[Plain-text document sources]
- Opening Delimiter -

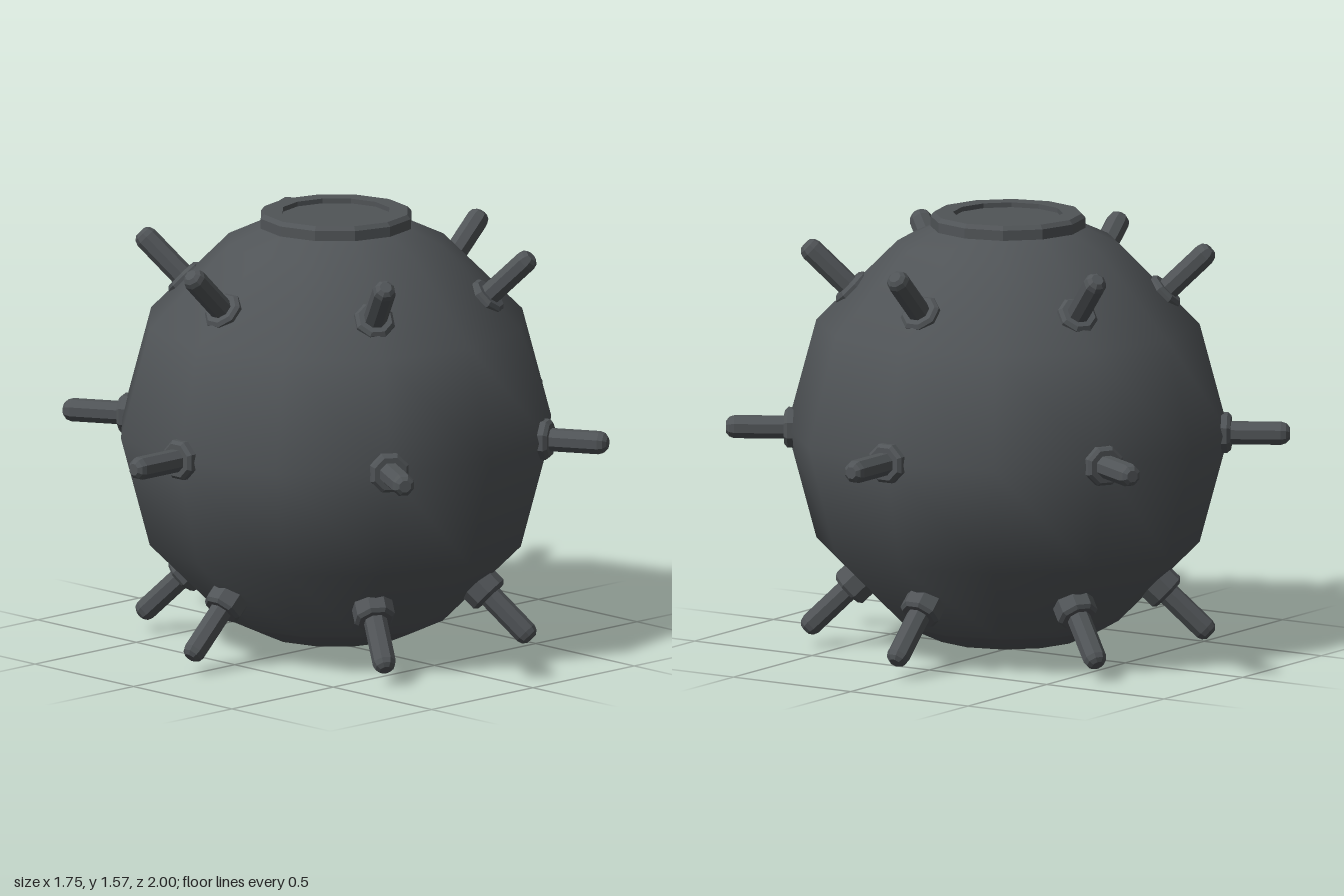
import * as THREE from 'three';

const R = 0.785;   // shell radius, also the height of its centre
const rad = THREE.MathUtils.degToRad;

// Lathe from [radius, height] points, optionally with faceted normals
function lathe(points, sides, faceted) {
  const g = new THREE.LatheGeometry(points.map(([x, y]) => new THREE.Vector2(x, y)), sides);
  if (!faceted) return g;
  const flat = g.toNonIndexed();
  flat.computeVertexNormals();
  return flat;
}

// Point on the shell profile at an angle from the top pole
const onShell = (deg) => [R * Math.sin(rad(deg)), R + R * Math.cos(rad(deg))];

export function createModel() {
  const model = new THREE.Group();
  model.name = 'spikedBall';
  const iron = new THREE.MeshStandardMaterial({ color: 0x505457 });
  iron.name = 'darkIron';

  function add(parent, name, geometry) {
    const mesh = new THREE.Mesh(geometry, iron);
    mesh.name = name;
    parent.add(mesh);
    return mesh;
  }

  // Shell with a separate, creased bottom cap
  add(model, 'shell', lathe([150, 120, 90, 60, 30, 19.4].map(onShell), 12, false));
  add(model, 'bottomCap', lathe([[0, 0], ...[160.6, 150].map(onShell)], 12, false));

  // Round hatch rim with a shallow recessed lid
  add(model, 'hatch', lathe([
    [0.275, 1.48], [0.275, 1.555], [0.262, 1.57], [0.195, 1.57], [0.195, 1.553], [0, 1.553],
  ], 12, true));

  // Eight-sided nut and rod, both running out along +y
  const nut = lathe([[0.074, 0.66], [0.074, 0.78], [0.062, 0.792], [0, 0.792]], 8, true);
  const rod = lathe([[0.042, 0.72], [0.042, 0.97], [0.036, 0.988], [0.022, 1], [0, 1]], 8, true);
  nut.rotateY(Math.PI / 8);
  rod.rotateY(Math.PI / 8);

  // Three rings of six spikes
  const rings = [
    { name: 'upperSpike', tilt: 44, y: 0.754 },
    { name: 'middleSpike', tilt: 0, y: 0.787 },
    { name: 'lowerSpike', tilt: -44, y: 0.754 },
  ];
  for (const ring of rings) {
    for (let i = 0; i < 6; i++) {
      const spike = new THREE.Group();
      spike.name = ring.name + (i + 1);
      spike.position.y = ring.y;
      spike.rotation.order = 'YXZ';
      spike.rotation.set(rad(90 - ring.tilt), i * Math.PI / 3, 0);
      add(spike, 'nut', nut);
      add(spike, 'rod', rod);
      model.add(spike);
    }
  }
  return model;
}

- Closing Delimiter -
- Opening Delimiter -

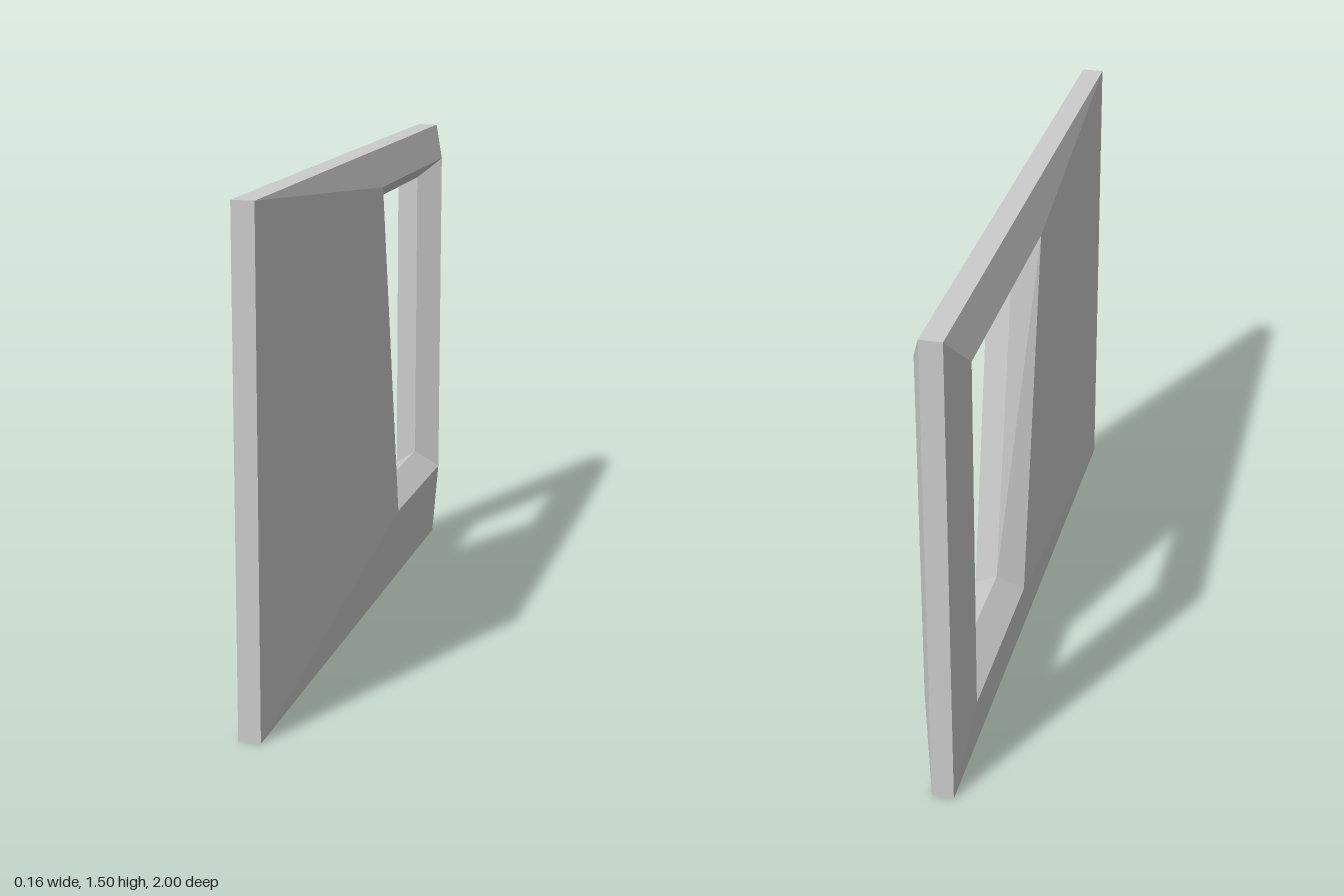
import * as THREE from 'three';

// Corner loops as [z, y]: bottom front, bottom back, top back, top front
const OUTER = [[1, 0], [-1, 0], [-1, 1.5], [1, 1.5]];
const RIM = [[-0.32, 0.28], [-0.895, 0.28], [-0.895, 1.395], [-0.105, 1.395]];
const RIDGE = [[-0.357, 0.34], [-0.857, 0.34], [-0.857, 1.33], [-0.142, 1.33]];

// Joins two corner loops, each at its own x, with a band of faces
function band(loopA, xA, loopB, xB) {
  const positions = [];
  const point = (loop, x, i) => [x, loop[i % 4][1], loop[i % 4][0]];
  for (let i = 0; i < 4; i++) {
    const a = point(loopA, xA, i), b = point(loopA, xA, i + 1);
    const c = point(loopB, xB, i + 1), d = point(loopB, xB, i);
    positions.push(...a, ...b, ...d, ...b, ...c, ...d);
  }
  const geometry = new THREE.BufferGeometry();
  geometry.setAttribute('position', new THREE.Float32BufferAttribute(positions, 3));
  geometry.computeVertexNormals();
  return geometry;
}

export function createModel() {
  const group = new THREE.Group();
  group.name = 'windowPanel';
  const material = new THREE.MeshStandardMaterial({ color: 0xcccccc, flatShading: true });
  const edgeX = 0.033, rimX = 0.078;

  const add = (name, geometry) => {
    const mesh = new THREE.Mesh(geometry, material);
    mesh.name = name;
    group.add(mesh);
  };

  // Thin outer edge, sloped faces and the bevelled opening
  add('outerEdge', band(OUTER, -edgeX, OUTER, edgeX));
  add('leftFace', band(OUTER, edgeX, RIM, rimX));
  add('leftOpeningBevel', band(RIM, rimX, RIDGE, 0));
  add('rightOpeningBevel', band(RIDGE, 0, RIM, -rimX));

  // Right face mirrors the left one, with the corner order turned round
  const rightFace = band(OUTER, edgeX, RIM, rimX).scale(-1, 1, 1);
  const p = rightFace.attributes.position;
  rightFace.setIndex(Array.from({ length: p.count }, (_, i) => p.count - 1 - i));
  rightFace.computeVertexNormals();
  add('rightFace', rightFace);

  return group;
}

- Closing Delimiter -

§ Exercise description:
Set down only the lines above that fall between the line holding "back, top front" and the line holding "band of faces", inclusive, keeping each exact.

§ Your solution:
// Corner loops as [z, y]: bottom front, bottom back, top back, top front
const OUTER = [[1, 0], [-1, 0], [-1, 1.5], [1, 1.5]];
const RIM = [[-0.32, 0.28], [-0.895, 0.28], [-0.895, 1.395], [-0.105, 1.395]];
const RIDGE = [[-0.357, 0.34], [-0.857, 0.34], [-0.857, 1.33], [-0.142, 1.33]];

// Joins two corner loops, each at its own x, with a band of faces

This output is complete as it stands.